### Directions
Using the data below, copy every line that contains the word "prism".

### Stored data
════════════════
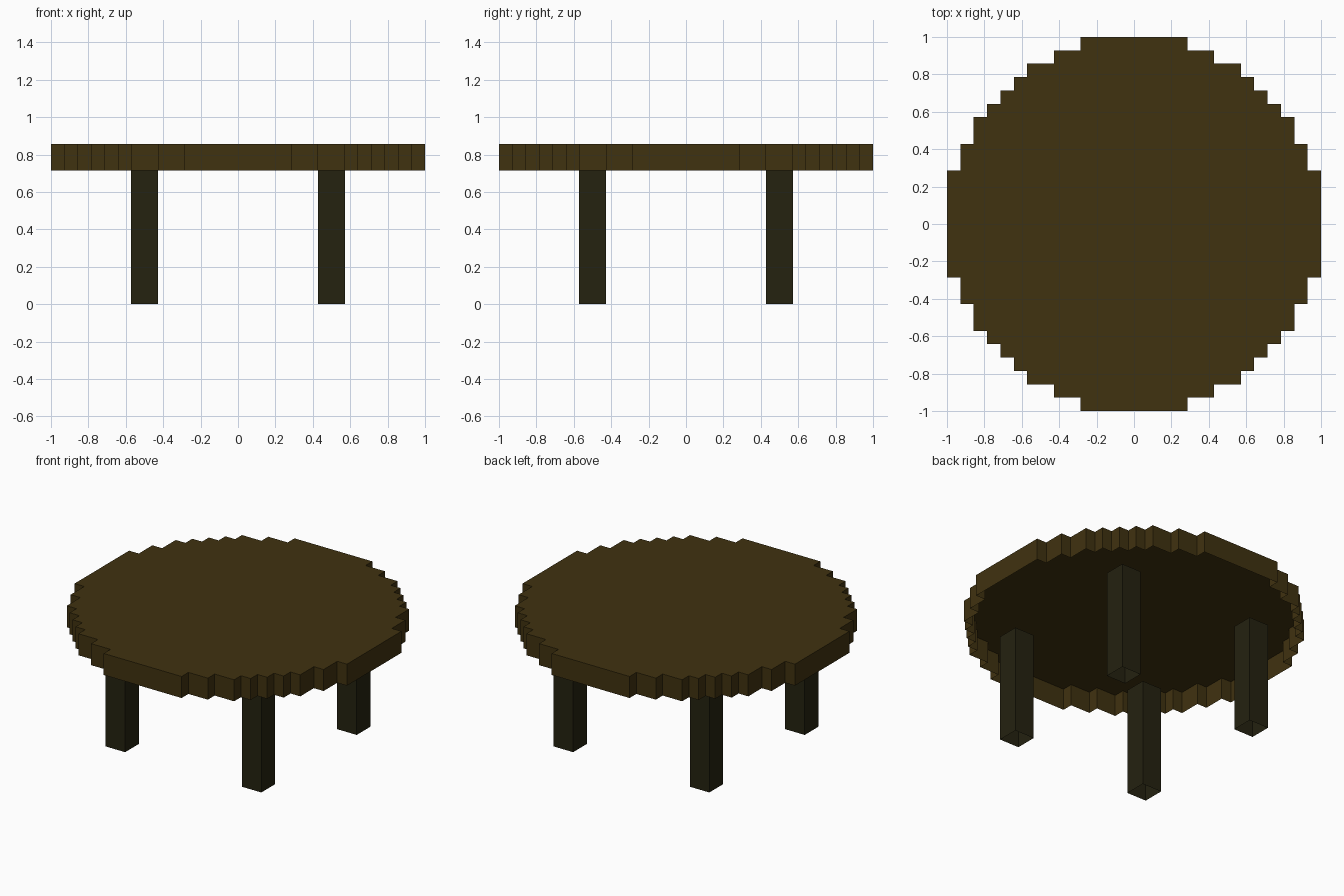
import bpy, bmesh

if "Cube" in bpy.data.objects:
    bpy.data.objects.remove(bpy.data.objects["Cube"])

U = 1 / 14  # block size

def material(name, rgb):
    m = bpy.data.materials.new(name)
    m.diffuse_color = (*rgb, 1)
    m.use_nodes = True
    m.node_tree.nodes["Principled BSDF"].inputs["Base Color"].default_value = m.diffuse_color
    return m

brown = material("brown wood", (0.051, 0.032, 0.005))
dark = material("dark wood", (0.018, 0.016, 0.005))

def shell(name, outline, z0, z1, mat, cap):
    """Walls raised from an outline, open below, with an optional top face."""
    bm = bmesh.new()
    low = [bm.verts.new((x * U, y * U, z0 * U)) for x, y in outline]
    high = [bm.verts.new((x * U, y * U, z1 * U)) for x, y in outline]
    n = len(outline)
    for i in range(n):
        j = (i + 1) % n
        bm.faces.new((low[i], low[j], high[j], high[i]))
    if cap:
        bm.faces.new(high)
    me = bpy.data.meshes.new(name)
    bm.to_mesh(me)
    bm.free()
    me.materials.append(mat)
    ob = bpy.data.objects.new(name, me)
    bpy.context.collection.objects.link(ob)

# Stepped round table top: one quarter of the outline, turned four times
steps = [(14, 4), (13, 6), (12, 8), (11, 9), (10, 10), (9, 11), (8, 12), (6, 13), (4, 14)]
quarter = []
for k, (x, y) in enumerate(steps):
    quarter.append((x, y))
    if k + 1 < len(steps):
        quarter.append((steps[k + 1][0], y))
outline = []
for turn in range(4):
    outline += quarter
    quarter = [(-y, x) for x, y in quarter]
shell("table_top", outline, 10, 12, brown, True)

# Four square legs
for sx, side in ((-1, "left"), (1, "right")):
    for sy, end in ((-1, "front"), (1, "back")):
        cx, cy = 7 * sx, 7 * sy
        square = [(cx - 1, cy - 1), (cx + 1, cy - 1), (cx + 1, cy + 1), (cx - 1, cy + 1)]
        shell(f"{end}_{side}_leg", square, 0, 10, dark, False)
════════════════
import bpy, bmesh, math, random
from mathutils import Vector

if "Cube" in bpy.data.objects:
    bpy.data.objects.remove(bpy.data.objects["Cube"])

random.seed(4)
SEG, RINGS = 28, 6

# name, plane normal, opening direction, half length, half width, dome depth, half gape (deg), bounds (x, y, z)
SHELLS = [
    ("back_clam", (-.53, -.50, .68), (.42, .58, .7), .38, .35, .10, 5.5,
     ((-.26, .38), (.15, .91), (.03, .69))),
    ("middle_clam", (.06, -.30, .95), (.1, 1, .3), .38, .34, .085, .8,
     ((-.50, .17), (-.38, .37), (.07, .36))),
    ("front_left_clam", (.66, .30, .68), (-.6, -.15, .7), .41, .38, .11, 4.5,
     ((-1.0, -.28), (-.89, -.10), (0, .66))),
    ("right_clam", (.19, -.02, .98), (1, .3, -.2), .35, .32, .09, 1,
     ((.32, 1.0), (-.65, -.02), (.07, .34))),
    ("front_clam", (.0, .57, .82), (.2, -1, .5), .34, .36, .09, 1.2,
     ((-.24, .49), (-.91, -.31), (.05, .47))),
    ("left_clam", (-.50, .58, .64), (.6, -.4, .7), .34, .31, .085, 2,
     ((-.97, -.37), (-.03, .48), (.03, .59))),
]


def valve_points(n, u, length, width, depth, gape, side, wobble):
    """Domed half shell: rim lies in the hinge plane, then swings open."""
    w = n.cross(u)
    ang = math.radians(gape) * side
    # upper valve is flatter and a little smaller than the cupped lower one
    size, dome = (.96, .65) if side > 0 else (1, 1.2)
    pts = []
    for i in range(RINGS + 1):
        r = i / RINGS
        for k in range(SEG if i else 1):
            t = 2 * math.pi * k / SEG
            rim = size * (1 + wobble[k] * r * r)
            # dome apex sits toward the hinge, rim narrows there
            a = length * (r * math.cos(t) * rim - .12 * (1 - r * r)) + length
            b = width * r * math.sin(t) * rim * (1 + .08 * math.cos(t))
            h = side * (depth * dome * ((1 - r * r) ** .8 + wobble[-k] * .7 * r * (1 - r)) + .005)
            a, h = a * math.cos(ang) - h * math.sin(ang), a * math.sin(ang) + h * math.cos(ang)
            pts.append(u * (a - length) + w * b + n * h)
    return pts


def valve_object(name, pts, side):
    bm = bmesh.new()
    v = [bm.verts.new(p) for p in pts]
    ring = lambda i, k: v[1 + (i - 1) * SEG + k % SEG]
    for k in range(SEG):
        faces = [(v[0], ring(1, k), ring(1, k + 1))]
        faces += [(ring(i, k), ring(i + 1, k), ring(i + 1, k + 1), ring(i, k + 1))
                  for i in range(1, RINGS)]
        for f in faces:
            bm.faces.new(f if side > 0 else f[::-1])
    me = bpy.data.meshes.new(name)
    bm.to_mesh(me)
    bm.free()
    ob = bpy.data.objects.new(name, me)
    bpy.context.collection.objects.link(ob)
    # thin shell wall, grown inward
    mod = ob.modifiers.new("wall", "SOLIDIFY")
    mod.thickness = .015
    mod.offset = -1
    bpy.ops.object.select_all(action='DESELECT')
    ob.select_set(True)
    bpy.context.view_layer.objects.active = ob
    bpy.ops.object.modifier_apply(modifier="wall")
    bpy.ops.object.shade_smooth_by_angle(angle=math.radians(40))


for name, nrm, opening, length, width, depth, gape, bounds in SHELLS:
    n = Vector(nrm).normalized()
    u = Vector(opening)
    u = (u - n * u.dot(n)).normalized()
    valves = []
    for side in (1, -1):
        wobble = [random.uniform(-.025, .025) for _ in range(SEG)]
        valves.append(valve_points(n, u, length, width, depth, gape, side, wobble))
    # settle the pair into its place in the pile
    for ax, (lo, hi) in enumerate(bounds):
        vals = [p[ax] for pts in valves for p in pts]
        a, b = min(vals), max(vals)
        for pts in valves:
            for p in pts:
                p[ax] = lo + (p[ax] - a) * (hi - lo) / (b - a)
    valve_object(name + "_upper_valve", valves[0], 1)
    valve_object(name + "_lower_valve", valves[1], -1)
════════════════
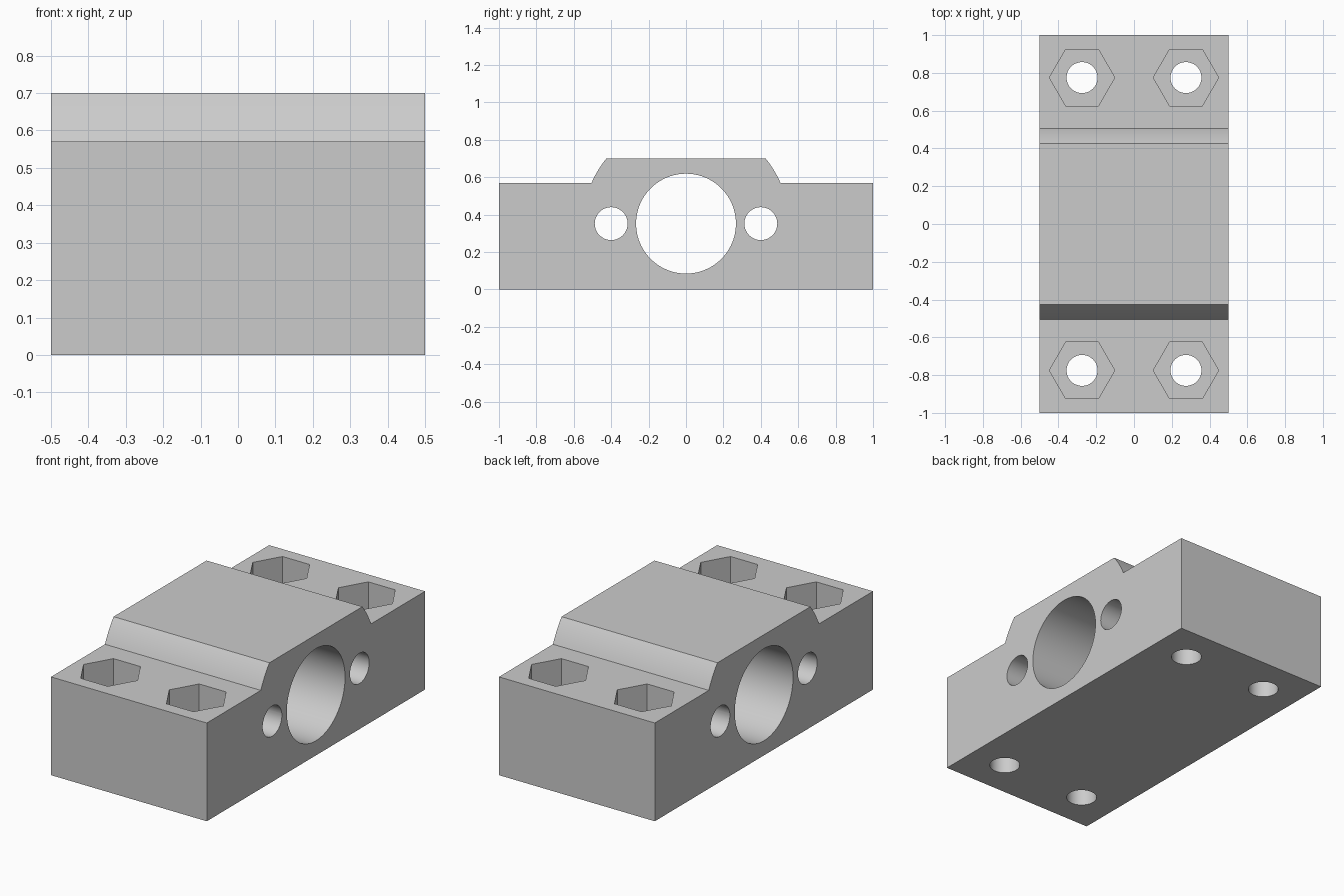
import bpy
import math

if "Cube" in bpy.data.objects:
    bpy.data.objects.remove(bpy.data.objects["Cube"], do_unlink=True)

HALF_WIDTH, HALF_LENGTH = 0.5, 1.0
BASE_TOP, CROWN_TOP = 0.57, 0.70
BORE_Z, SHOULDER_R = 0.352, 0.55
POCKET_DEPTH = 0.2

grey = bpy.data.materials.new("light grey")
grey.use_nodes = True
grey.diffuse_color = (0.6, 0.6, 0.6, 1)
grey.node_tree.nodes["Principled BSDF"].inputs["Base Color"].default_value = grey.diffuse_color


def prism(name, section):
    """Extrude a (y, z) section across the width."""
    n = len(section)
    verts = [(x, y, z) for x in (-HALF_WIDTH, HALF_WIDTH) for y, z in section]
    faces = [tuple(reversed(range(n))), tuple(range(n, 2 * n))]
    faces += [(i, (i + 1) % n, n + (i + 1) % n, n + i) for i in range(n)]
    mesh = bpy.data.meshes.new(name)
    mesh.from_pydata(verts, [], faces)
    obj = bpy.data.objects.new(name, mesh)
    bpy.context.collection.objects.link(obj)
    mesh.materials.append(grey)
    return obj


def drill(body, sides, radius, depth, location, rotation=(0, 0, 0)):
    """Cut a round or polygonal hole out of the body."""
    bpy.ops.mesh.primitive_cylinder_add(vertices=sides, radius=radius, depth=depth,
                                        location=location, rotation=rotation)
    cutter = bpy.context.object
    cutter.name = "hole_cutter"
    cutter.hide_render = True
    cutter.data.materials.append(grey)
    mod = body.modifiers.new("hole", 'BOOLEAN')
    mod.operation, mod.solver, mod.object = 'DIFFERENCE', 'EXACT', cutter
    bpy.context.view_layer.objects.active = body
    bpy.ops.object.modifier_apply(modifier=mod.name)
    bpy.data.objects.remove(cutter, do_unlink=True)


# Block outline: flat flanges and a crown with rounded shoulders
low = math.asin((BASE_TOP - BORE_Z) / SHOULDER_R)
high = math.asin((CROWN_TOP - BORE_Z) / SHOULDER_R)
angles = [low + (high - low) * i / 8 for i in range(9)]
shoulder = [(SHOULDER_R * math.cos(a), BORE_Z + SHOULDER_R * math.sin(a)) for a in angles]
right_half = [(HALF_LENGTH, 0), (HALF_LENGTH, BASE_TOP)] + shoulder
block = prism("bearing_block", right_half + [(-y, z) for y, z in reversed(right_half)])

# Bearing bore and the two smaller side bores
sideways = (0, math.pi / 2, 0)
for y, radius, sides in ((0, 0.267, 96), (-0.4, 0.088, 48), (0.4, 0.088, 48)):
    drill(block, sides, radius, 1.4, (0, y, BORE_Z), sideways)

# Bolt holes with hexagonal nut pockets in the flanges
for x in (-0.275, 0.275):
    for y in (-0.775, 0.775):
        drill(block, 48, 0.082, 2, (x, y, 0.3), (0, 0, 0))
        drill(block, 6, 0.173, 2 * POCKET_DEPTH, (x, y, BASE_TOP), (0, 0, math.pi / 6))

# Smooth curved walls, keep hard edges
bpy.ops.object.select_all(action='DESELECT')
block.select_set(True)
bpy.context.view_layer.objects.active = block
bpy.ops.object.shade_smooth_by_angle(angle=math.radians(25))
════════════════
### Answer
def prism(name, section):
block = prism("bearing_block", right_half + [(-y, z) for y, z in reversed(right_half)])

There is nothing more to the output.